[Stored data entries]

══════

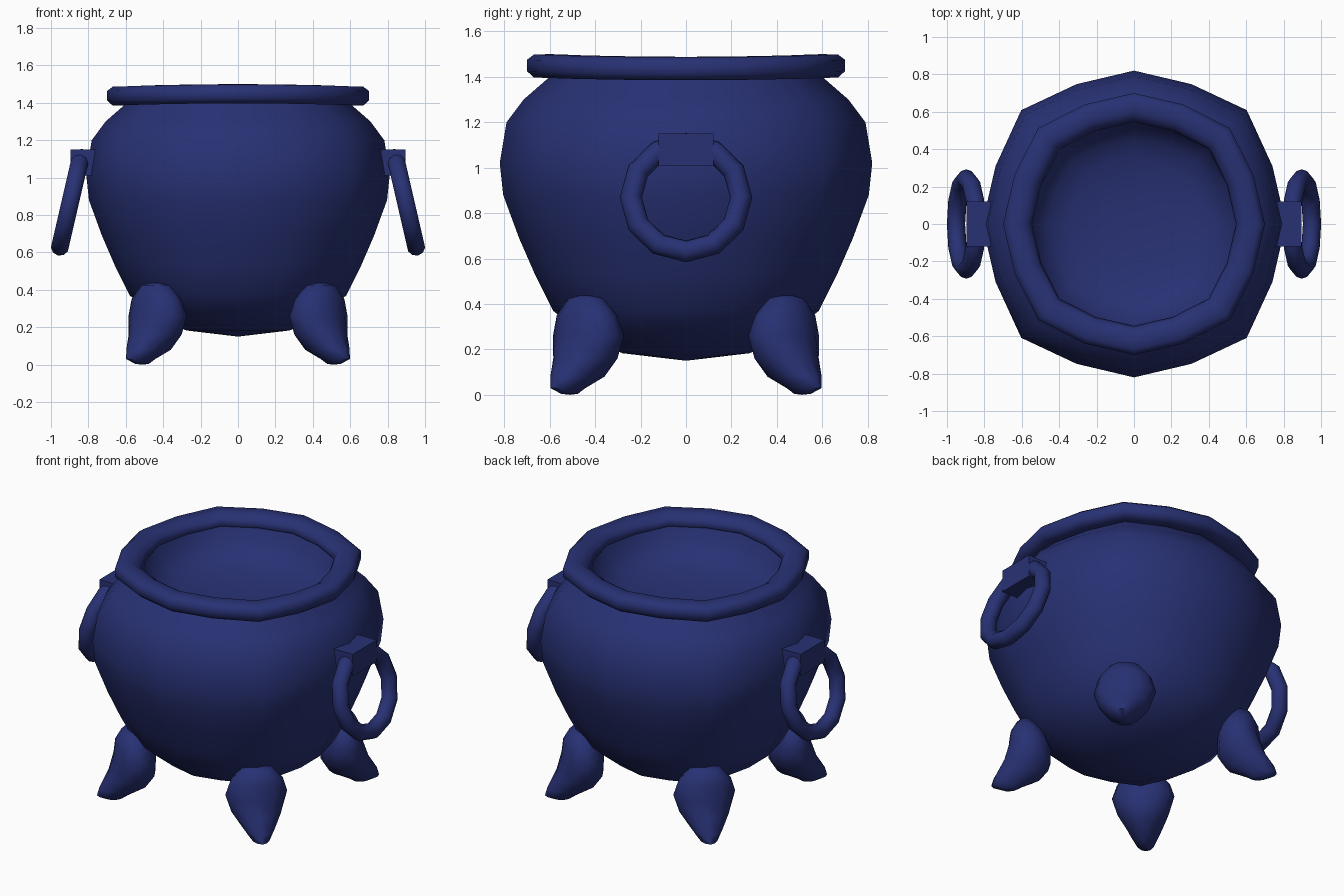
import bpy, bmesh, math

if "Cube" in bpy.data.objects:
    bpy.data.objects.remove(bpy.data.objects["Cube"])

iron = bpy.data.materials.new("dark blue iron")
iron.diffuse_color = (0.021, 0.031, 0.175, 1)
iron.use_nodes = True
iron.node_tree.nodes["Principled BSDF"].inputs["Base Color"].default_value = iron.diffuse_color


def finish(obj, name, angle=60):
    obj.name = name
    obj.data.materials.append(iron)
    bpy.ops.object.select_all(action='DESELECT')
    obj.select_set(True)
    bpy.context.view_layer.objects.active = obj
    bpy.ops.object.shade_smooth_by_angle(angle=math.radians(angle))
    return obj


def loft(name, rings, loop=False):
    """Skin a list of rings of points with quads."""
    bm = bmesh.new()
    vs = [[bm.verts.new(p) for p in ring] for ring in rings]
    n = len(vs[0])
    pairs = list(zip(vs, vs[1:])) + ([(vs[-1], vs[0])] if loop else [])
    for a, b in pairs:
        for i in range(n):
            j = (i + 1) % n
            bm.faces.new((a[i], a[j], b[j], b[i]))
    bmesh.ops.remove_doubles(bm, verts=bm.verts, dist=0.0005)
    bmesh.ops.recalc_face_normals(bm, faces=bm.faces)
    me = bpy.data.meshes.new(name)
    bm.to_mesh(me)
    bm.free()
    obj = bpy.data.objects.new(name, me)
    bpy.context.collection.objects.link(obj)
    return finish(obj, name)


def squarish(r, z, dip=0.0, sx=1.0, diag=1.035):
    """16-sided ring, slightly pulled out at the diagonals."""
    pts = []
    for i in range(16):
        a = i * math.pi / 8
        k = r * (1.0, 0.987, diag, 0.987)[i % 4]
        pts.append((k * math.cos(a) * sx, k * math.sin(a), z - dip * math.cos(a) ** 2))
    return pts


# pot body with a shallow bowl inside the mouth
profile = [(0.0, 0.15), (0.28, 0.183), (0.45, 0.26), (0.585, 0.37), (0.665, 0.53),
           (0.735, 0.69), (0.805, 0.88), (0.82, 1.02), (0.79, 1.2), (0.715, 1.3),
           (0.6, 1.4), (0.58, 1.43)]
inner = [(0.56, 1.43), (0.525, 1.35), (0.46, 1.285), (0.36, 1.245), (0.19, 1.22), (0.0, 1.21)]
loft("pot_body", [squarish(r, z, sx=0.99, diag=1.05) for r, z in profile]
     + [squarish(r, z) for r, z in inner])

# rounded rim
section = [(0.70, 1.425), (0.70, 1.475), (0.67, 1.498), (0.60, 1.5), (0.56, 1.475),
           (0.545, 1.44), (0.57, 1.405), (0.67, 1.397)]
loft("rim", [squarish(r, z, dip=0.012) for r, z in section], loop=True)

# four claw-like feet: height, centre, radial and sideways half width
foot = [(0.445, 0.435, 0, 0), (0.425, 0.44, 0.065, 0.09), (0.35, 0.437, 0.105, 0.155),
        (0.26, 0.43, 0.125, 0.182), (0.16, 0.443, 0.14, 0.15), (0.08, 0.478, 0.14, 0.095),
        (0.03, 0.52, 0.095, 0.055), (0.004, 0.513, 0.045, 0.025), (0.0, 0.51, 0, 0)]
for k, name in enumerate(("back_right", "back_left", "front_left", "front_right")):
    t = math.radians(45 + 90 * k)
    rings = []
    for z, c, ra, rb in foot:
        ring = []
        for i in range(12):
            a = i * math.pi / 6
            u = c * math.sqrt(2) + ra * math.cos(a)
            v = rb * math.sin(a)
            ring.append((u * math.cos(t) - v * math.sin(t), u * math.sin(t) + v * math.cos(t), z))
        rings.append(ring)
    loft(name + "_foot", rings)

# ring handles and their brackets
for s, side in ((1, "right"), (-1, "left")):
    bpy.ops.mesh.primitive_torus_add(major_segments=12, minor_segments=10, major_radius=0.243,
                                     minor_radius=0.049, location=(s * 0.897, 0, 0.868),
                                     rotation=(0, s * math.radians(77), 0))
    finish(bpy.context.object, side + "_ring_handle")
    bpy.ops.mesh.primitive_cube_add(size=1, location=(s * 0.828, 0, 1.08))
    box = bpy.context.object
    box.scale = (0.135, 0.24, 0.14)
    finish(box, side + "_bracket", 30)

══════

**Your goal**
Exactly as they appear, print the lines from the one holding "bpy.ops.mesh.primitive_cube_add(size=1, location=(s *" through the final line of the entries, and no others.

**Reply to the task**
    bpy.ops.mesh.primitive_cube_add(size=1, location=(s * 0.828, 0, 1.08))
    box = bpy.context.object
    box.scale = (0.135, 0.24, 0.14)
    finish(box, side + "_bracket", 30)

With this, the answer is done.